You might have imagined that most people would be inured by now to shock art and accustomed to the notion that works like ''Untitled'' are no more morally challenging than an average episode of ''Temptation Island.'' But you would be wrong. As soon as Fraser's show was announced, the tabloids went on high alert. ''Talk about interactive art,'' huffed the lead item in The Daily News's gossip column, later putting the word artwork in scare quotes, lest anyone miss the point.


The oddest thing about all this is that Fraser is both a savvy and a fairly well regarded artist. (A midcareer retrospective of her work, organized by the Kunstverein in Hamburg in the fall of 2003, is currently on view at the Dunkers Kulturhus in Helsingborg, Sweden.) What's more, she has demonstrated a certain knack for skewering the foibles of the contemporary art world in her pieces, mostly videotapes of performances that hilariously depict her lampooning the bloated lingo of much art critique; the egomaniacal ravings of artists who believe their own fawning press; and the orgiastic cult of museum worshipers.

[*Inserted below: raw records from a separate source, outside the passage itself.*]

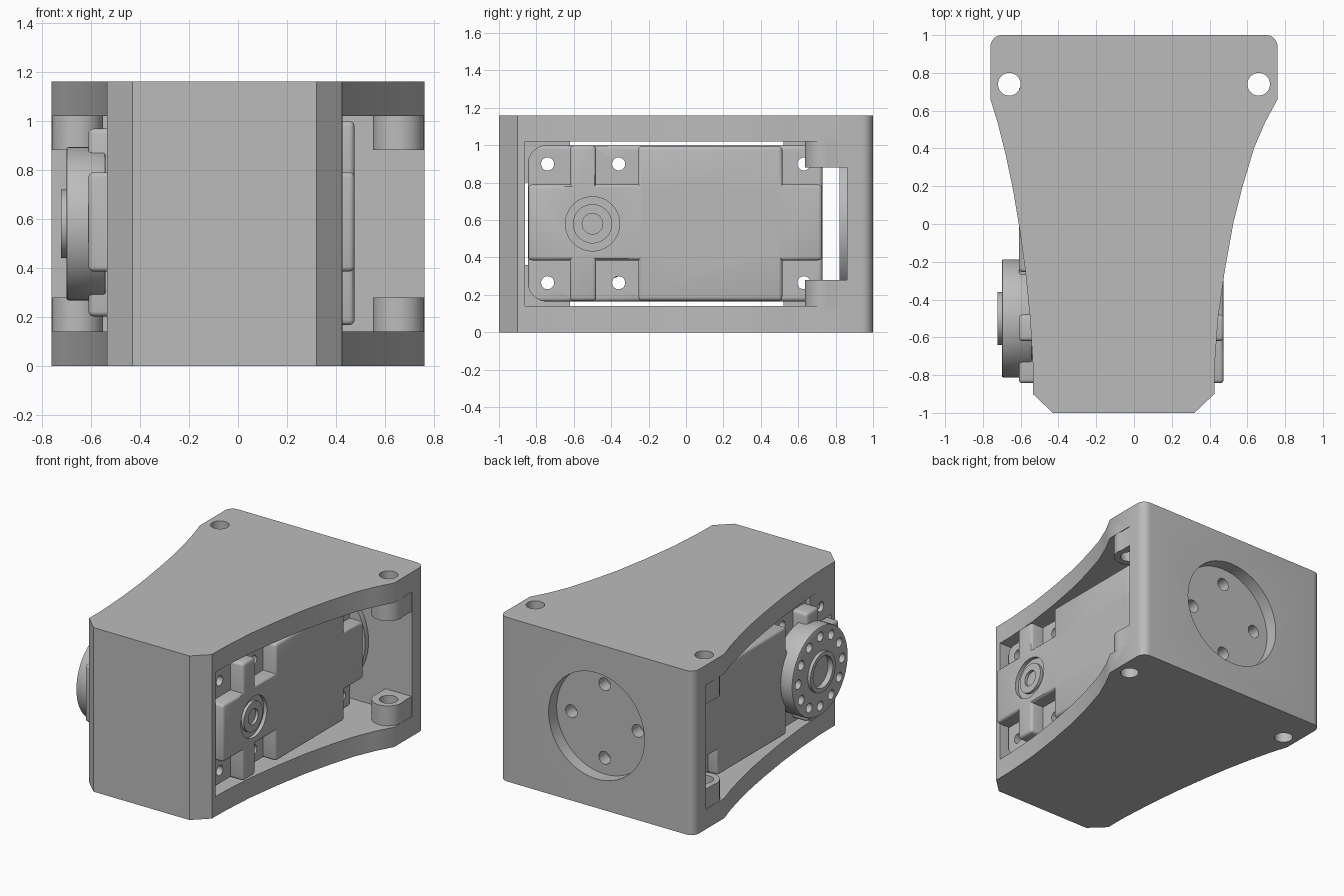
import bpy
import math
from mathutils import Matrix

if "Cube" in bpy.data.objects:
    bpy.data.objects.remove(bpy.data.objects["Cube"])

grey = bpy.data.materials.new("plain grey")
grey.use_nodes = True
grey.diffuse_color = (0.5, 0.5, 0.5, 1)
grey.node_tree.nodes["Principled BSDF"].inputs["Base Color"].default_value = (0.5, 0.5, 0.5, 1)

MID_Z, AXIS_Y = 0.58, -0.5


def apply(ob, kind, **settings):
    m = ob.modifiers.new(kind.title(), kind)
    for k, v in settings.items():
        setattr(m, k, v)
    bpy.context.view_layer.objects.active = ob
    bpy.ops.object.modifier_apply(modifier=m.name)


def box(name, x, y, z, bevel=0):
    bpy.ops.mesh.primitive_cube_add(size=1)
    ob = bpy.context.object
    ob.name = name
    spans = (x, y, z)
    size = [b - a for a, b in spans]
    mid = [(a + b) / 2 for a, b in spans]
    ob.data.transform(Matrix.Translation(mid) @ Matrix.Diagonal((*size, 1)))
    ob.data.materials.append(grey)
    if bevel:
        apply(ob, 'BEVEL', width=bevel, segments=3)
    return ob


def rod(name, axis, span, a, b, r, sides=32):
    """Cylinder along axis; a and b are its other two coordinates in order."""
    bpy.ops.mesh.primitive_cylinder_add(vertices=sides, radius=r, depth=span[1] - span[0])
    ob = bpy.context.object
    ob.name = name
    mid = sum(span) / 2
    turn = {'X': Matrix.Rotation(math.pi / 2, 4, 'Y'),
            'Y': Matrix.Rotation(math.pi / 2, 4, 'X'), 'Z': Matrix()}[axis]
    place = {'X': (mid, a, b), 'Y': (a, mid, b), 'Z': (a, b, mid)}[axis]
    ob.data.transform(Matrix.Translation(place) @ turn)
    ob.data.materials.append(grey)
    return ob


def combine(ob, others, operation):
    for o in others:
        apply(ob, 'BOOLEAN', object=o, operation=operation, solver='EXACT')
        bpy.data.objects.remove(o)


def finish(ob):
    bpy.ops.object.select_all(action='DESELECT')
    ob.select_set(True)
    bpy.context.view_layer.objects.active = ob
    bpy.ops.object.shade_smooth_by_angle(angle=math.radians(32))


def prism(name, outline, z0, z1):
    n = len(outline)
    verts = [(x, y, z) for z in (z0, z1) for x, y in outline]
    faces = [tuple(reversed(range(n))), tuple(range(n, 2 * n))]
    faces += [(i, (i + 1) % n, n + (i + 1) % n, n + i) for i in range(n)]
    me = bpy.data.meshes.new(name)
    me.from_pydata(verts, [], faces)
    me.materials.append(grey)
    ob = bpy.data.objects.new(name, me)
    bpy.context.collection.objects.link(ob)
    return ob


# Bracket: flared outline with rounded rear corners, hollowed from side to side
left_side = [(-0.76, 0.66), (-0.72, 0.53), (-0.68, 0.37), (-0.64, 0.18), (-0.61, 0),
             (-0.575, -0.25), (-0.55, -0.5), (-0.535, -0.75), (-0.535, -0.9), (-0.43, -1)]
right_side = [(0.32, -1), (0.425, -0.9), (0.427, -0.75), (0.445, -0.5), (0.48, -0.25),
              (0.525, 0), (0.575, 0.2), (0.635, 0.4), (0.695, 0.54), (0.76, 0.66)]
R = 0.06
corners = []
for cx, start in ((0.76 - R, 0), (-0.76 + R, 90)):
    for i in range(7):
        t = math.radians(start + 15 * i)
        corners.append((cx + R * math.cos(t), 1 - R + R * math.sin(t)))
bracket = prism("bracket", left_side + right_side + corners, 0, 1.16)
combine(bracket, [box("hollow", (-2, 2), (-0.86, 0.86), (0.14, 1.02))], 'DIFFERENCE')

# Rear disc boss, screw posts and servo lugs
adds = [rod("rear_boss", 'Y', (0.82, 0.9), 0, MID_Z, 0.42, 64)]
cuts = [rod("rear_pocket", 'Y', (0.91, 1.1), 0, MID_Z, 0.375, 64)]
for sx in (-1, 1):
    for z in ((0.1, 0.28), (0.88, 1.06)):
        adds.append(rod("post", 'Z', z, sx * 0.655, 0.74, 0.105))
        adds.append(box("post_web", sorted((sx * 0.55, sx * 0.755)), (0.74, 0.9), z))
    cuts.append(rod("post_hole", 'Z', (-1, 2), sx * 0.66, 0.74, 0.06))
for y in ((-0.9, -0.62), (0.52, 0.73)):
    for z in ((0.1, 0.36), (0.8, 1.06)):
        adds.append(box("lug", (-0.535, -0.505), y, z))
for y in (-0.74, 0.63):
    for z in (0.265, 0.9):
        cuts.append(rod("lug_hole", 'X', (-0.56, -0.4), y, z, 0.035, 20))
for i in range(4):
    t = i * math.pi / 2
    cuts.append(rod("rear_hole", 'Y', (0.7, 1.1), 0.26 * math.cos(t), MID_Z + 0.26 * math.sin(t), 0.045, 24))
combine(bracket, adds, 'UNION')
combine(bracket, cuts, 'DIFFERENCE')
finish(bracket)

# Servo: thin core with rounded front, raised cross, rib and block on both sides
servo = box("servo_body", (-0.5, 0.375), (-0.845, 0.73), (0.165, 1.0), 0.02)
raised = []
for x, zs in (((0.2, 0.475), (0.165, 1.0)), ((-0.61, -0.4), (0.2, 0.97))):
    raised.append(box("servo_arm", x, (-0.843, 0.728), (0.385, 0.79), 0.02))
    raised.append(box("servo_rib", x, (-0.62, -0.48), (zs[0] + 0.002, zs[1] - 0.002), 0.02))
    raised.append(box("servo_block", x, (-0.255, 0.515), (zs[0] + 0.004, zs[1] - 0.004), 0.02))
combine(servo, raised, 'UNION')
cuts = [rod("hole", 'X', (-1, 1), y, z, 0.035, 20) for y in (-0.74, -0.36, 0.63) for z in (0.265, 0.9)]
cuts.append(rod("idler_recess", 'X', (0.45, 0.6), AXIS_Y, MID_Z, 0.145, 48))
# Round off the two front corners
for z, s in ((0.265, -1), (0.9, 1)):
    corner = box("corner", (-1, 1), (-0.95, -0.745), sorted((z, z + s * 0.3)))
    combine(corner, [rod("corner_round", 'X', (-2, 2), -0.745, z, 0.1, 48)], 'DIFFERENCE')
    cuts.append(corner)
combine(servo, cuts, 'DIFFERENCE')
finish(servo)

# Idler bush on the left side
idler = rod("idler_bush", 'X', (0.4, 0.47), AXIS_Y, MID_Z, 0.105, 48)
combine(idler, [rod("bore", 'X', (0.43, 0.6), AXIS_Y, MID_Z, 0.055)], 'DIFFERENCE')
finish(idler)

# Output horn on the right side, with ring of screw holes and a hollow hub
horn = rod("output_horn", 'X', (-0.7, -0.54), AXIS_Y, MID_Z, 0.313, 64)
apply(horn, 'BEVEL', width=0.01, segments=2, limit_method='ANGLE')
combine(horn, [rod("hub", 'X', (-0.722, -0.6), AXIS_Y, MID_Z, 0.14, 48)], 'UNION')
cuts = [rod("hub_bore", 'X', (-0.8, -0.685), AXIS_Y, MID_Z, 0.11, 48)]
for i in range(12):
    t = math.radians(30 * i)
    cuts.append(rod("horn_hole", 'X', (-0.8, -0.62), AXIS_Y + 0.245 * math.cos(t),
                    MID_Z + 0.245 * math.sin(t), 0.033, 20))
combine(horn, cuts, 'DIFFERENCE')
finish(horn)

In her 2001 video, ''Official Welcome,'' taped at a private collector's house, Fraser delivered a monologue that mimicked, as one critic noted, ''the banal comments and effusive words of praise uttered by presenters'' during gatherings intended to introduce avant-garde artists to wealthy patrons. Then she gradually stripped to her Gucci thong and high heels and portentously announced: ''I am not a person today. I'm an object in an artwork.'' Any resemblance to persons living and working under the name Vanessa Beecroft -- who once posed numerous models, some in thongs and Gucci stilettos, some in nothing at all, in the atrium of the Guggenheim in New York -- was altogether intentional.


''This is one of the most complicated pieces I've ever done,'' Fraser confessed to me, laying out her considerable fears for the anonymous collector -- that his reputation might be damaged, his feelings hurt, his identity exposed. If Fraser's emotional engagement tends to compromise a project based on satire and debunking, it also calls up another, older sort of story -- that of the hooker with the heart of gold.

Guy Trebay is a reporter for The New York Times.